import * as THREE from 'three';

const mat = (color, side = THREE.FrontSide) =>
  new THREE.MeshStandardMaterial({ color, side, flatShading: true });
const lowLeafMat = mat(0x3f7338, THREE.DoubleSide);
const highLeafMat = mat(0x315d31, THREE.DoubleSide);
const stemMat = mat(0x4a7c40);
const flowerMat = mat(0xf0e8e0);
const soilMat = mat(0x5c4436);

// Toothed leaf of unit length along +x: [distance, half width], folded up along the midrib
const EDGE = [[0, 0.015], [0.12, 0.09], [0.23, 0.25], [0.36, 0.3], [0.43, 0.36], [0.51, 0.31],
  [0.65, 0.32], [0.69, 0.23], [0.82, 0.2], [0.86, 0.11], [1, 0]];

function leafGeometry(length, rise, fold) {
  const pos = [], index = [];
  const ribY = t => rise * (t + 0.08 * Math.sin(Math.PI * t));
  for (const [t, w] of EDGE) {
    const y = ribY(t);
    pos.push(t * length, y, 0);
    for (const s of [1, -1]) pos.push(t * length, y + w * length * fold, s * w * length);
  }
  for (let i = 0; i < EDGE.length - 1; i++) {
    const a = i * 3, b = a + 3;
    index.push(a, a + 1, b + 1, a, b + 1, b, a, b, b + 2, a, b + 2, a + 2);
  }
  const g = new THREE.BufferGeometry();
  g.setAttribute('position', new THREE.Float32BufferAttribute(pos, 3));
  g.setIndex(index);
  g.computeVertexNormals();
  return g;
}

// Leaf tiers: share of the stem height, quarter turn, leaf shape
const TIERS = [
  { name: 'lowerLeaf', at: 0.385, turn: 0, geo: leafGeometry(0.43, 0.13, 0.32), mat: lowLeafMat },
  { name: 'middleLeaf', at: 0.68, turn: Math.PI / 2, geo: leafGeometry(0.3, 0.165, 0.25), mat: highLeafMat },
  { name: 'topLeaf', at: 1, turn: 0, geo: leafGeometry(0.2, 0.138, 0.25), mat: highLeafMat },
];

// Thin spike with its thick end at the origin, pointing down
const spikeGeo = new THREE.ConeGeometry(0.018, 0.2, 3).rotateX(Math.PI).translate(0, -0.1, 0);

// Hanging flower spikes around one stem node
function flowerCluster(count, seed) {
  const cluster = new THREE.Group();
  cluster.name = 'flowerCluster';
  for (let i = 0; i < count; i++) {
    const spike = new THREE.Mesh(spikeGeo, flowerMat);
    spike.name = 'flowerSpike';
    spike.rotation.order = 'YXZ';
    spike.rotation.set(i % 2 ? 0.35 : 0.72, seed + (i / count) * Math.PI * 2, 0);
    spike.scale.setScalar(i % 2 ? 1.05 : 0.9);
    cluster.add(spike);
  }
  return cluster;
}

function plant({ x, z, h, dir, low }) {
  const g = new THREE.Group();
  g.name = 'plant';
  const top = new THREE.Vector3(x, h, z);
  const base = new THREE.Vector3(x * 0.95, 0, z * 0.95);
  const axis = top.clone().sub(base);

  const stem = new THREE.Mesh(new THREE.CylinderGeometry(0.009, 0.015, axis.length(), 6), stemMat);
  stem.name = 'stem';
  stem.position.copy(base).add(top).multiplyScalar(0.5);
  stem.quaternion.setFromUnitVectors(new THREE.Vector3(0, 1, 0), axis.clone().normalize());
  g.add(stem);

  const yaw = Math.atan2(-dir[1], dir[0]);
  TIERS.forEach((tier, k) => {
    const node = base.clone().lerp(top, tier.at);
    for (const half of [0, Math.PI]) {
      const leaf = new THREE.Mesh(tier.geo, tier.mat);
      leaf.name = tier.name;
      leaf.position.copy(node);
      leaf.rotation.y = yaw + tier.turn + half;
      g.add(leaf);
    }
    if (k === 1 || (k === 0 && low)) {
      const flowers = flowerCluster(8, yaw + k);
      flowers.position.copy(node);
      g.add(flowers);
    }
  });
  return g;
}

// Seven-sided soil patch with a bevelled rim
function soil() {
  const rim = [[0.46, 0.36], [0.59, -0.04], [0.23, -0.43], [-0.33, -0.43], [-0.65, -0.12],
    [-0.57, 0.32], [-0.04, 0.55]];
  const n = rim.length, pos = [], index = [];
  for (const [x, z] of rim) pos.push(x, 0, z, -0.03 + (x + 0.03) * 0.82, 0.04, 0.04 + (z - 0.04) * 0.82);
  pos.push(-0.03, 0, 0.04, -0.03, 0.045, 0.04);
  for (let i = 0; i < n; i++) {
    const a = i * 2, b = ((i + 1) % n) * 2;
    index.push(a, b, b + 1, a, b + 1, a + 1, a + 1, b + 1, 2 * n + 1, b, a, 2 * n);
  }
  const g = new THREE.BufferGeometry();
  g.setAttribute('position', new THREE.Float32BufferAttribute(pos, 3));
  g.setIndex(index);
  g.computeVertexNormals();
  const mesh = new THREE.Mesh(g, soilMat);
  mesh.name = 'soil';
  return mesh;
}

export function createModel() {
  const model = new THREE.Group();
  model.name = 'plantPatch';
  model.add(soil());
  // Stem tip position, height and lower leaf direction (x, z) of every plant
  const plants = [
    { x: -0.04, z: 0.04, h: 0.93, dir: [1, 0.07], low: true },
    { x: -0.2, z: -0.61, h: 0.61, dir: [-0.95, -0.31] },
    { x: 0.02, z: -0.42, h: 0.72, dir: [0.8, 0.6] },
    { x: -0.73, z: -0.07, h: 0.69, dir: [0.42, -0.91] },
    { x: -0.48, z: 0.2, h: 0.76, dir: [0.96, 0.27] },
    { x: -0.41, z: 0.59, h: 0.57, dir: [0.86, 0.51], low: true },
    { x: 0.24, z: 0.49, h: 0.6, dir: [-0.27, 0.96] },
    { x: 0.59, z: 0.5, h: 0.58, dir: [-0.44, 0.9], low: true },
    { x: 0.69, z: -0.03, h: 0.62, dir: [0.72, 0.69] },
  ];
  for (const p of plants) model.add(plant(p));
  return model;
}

• • • • • • •

- [Your instructions]:
All the records, from start to finish, are to be repeated exactly.

- [Exercise answer]:
import * as THREE from 'three';

const mat = (color, side = THREE.FrontSide) =>
  new THREE.MeshStandardMaterial({ color, side, flatShading: true });
const lowLeafMat = mat(0x3f7338, THREE.DoubleSide);
const highLeafMat = mat(0x315d31, THREE.DoubleSide);
const stemMat = mat(0x4a7c40);
const flowerMat = mat(0xf0e8e0);
const soilMat = mat(0x5c4436);

// Toothed leaf of unit length along +x: [distance, half width], folded up along the midrib
const EDGE = [[0, 0.015], [0.12, 0.09], [0.23, 0.25], [0.36, 0.3], [0.43, 0.36], [0.51, 0.31],
  [0.65, 0.32], [0.69, 0.23], [0.82, 0.2], [0.86, 0.11], [1, 0]];

function leafGeometry(length, rise, fold) {
  const pos = [], index = [];
  const ribY = t => rise * (t + 0.08 * Math.sin(Math.PI * t));
  for (const [t, w] of EDGE) {
    const y = ribY(t);
    pos.push(t * length, y, 0);
    for (const s of [1, -1]) pos.push(t * length, y + w * length * fold, s * w * length);
  }
  for (let i = 0; i < EDGE.length - 1; i++) {
    const a = i * 3, b = a + 3;
    index.push(a, a + 1, b + 1, a, b + 1, b, a, b, b + 2, a, b + 2, a + 2);
  }
  const g = new THREE.BufferGeometry();
  g.setAttribute('position', new THREE.Float32BufferAttribute(pos, 3));
  g.setIndex(index);
  g.computeVertexNormals();
  return g;
}

// Leaf tiers: share of the stem height, quarter turn, leaf shape
const TIERS = [
  { name: 'lowerLeaf', at: 0.385, turn: 0, geo: leafGeometry(0.43, 0.13, 0.32), mat: lowLeafMat },
  { name: 'middleLeaf', at: 0.68, turn: Math.PI / 2, geo: leafGeometry(0.3, 0.165, 0.25), mat: highLeafMat },
  { name: 'topLeaf', at: 1, turn: 0, geo: leafGeometry(0.2, 0.138, 0.25), mat: highLeafMat },
];

// Thin spike with its thick end at the origin, pointing down
const spikeGeo = new THREE.ConeGeometry(0.018, 0.2, 3).rotateX(Math.PI).translate(0, -0.1, 0);

// Hanging flower spikes around one stem node
function flowerCluster(count, seed) {
  const cluster = new THREE.Group();
  cluster.name = 'flowerCluster';
  for (let i = 0; i < count; i++) {
    const spike = new THREE.Mesh(spikeGeo, flowerMat);
    spike.name = 'flowerSpike';
    spike.rotation.order = 'YXZ';
    spike.rotation.set(i % 2 ? 0.35 : 0.72, seed + (i / count) * Math.PI * 2, 0);
    spike.scale.setScalar(i % 2 ? 1.05 : 0.9);
    cluster.add(spike);
  }
  return cluster;
}

function plant({ x, z, h, dir, low }) {
  const g = new THREE.Group();
  g.name = 'plant';
  const top = new THREE.Vector3(x, h, z);
  const base = new THREE.Vector3(x * 0.95, 0, z * 0.95);
  const axis = top.clone().sub(base);

  const stem = new THREE.Mesh(new THREE.CylinderGeometry(0.009, 0.015, axis.length(), 6), stemMat);
  stem.name = 'stem';
  stem.position.copy(base).add(top).multiplyScalar(0.5);
  stem.quaternion.setFromUnitVectors(new THREE.Vector3(0, 1, 0), axis.clone().normalize());
  g.add(stem);

  const yaw = Math.atan2(-dir[1], dir[0]);
  TIERS.forEach((tier, k) => {
    const node = base.clone().lerp(top, tier.at);
    for (const half of [0, Math.PI]) {
      const leaf = new THREE.Mesh(tier.geo, tier.mat);
      leaf.name = tier.name;
      leaf.position.copy(node);
      leaf.rotation.y = yaw + tier.turn + half;
      g.add(leaf);
    }
    if (k === 1 || (k === 0 && low)) {
      const flowers = flowerCluster(8, yaw + k);
      flowers.position.copy(node);
      g.add(flowers);
    }
  });
  return g;
}

// Seven-sided soil patch with a bevelled rim
function soil() {
  const rim = [[0.46, 0.36], [0.59, -0.04], [0.23, -0.43], [-0.33, -0.43], [-0.65, -0.12],
    [-0.57, 0.32], [-0.04, 0.55]];
  const n = rim.length, pos = [], index = [];
  for (const [x, z] of rim) pos.push(x, 0, z, -0.03 + (x + 0.03) * 0.82, 0.04, 0.04 + (z - 0.04) * 0.82);
  pos.push(-0.03, 0, 0.04, -0.03, 0.045, 0.04);
  for (let i = 0; i < n; i++) {
    const a = i * 2, b = ((i + 1) % n) * 2;
    index.push(a, b, b + 1, a, b + 1, a + 1, a + 1, b + 1, 2 * n + 1, b, a, 2 * n);
  }
  const g = new THREE.BufferGeometry();
  g.setAttribute('position', new THREE.Float32BufferAttribute(pos, 3));
  g.setIndex(index);
  g.computeVertexNormals();
  const mesh = new THREE.Mesh(g, soilMat);
  mesh.name = 'soil';
  return mesh;
}

export function createModel() {
  const model = new THREE.Group();
  model.name = 'plantPatch';
  model.add(soil());
  // Stem tip position, height and lower leaf direction (x, z) of every plant
  const plants = [
    { x: -0.04, z: 0.04, h: 0.93, dir: [1, 0.07], low: true },
    { x: -0.2, z: -0.61, h: 0.61, dir: [-0.95, -0.31] },
    { x: 0.02, z: -0.42, h: 0.72, dir: [0.8, 0.6] },
    { x: -0.73, z: -0.07, h: 0.69, dir: [0.42, -0.91] },
    { x: -0.48, z: 0.2, h: 0.76, dir: [0.96, 0.27] },
    { x: -0.41, z: 0.59, h: 0.57, dir: [0.86, 0.51], low: true },
    { x: 0.24, z: 0.49, h: 0.6, dir: [-0.27, 0.96] },
    { x: 0.59, z: 0.5, h: 0.58, dir: [-0.44, 0.9], low: true },
    { x: 0.69, z: -0.03, h: 0.62, dir: [0.72, 0.69] },
  ];
  for (const p of plants) model.add(plant(p));
  return model;
}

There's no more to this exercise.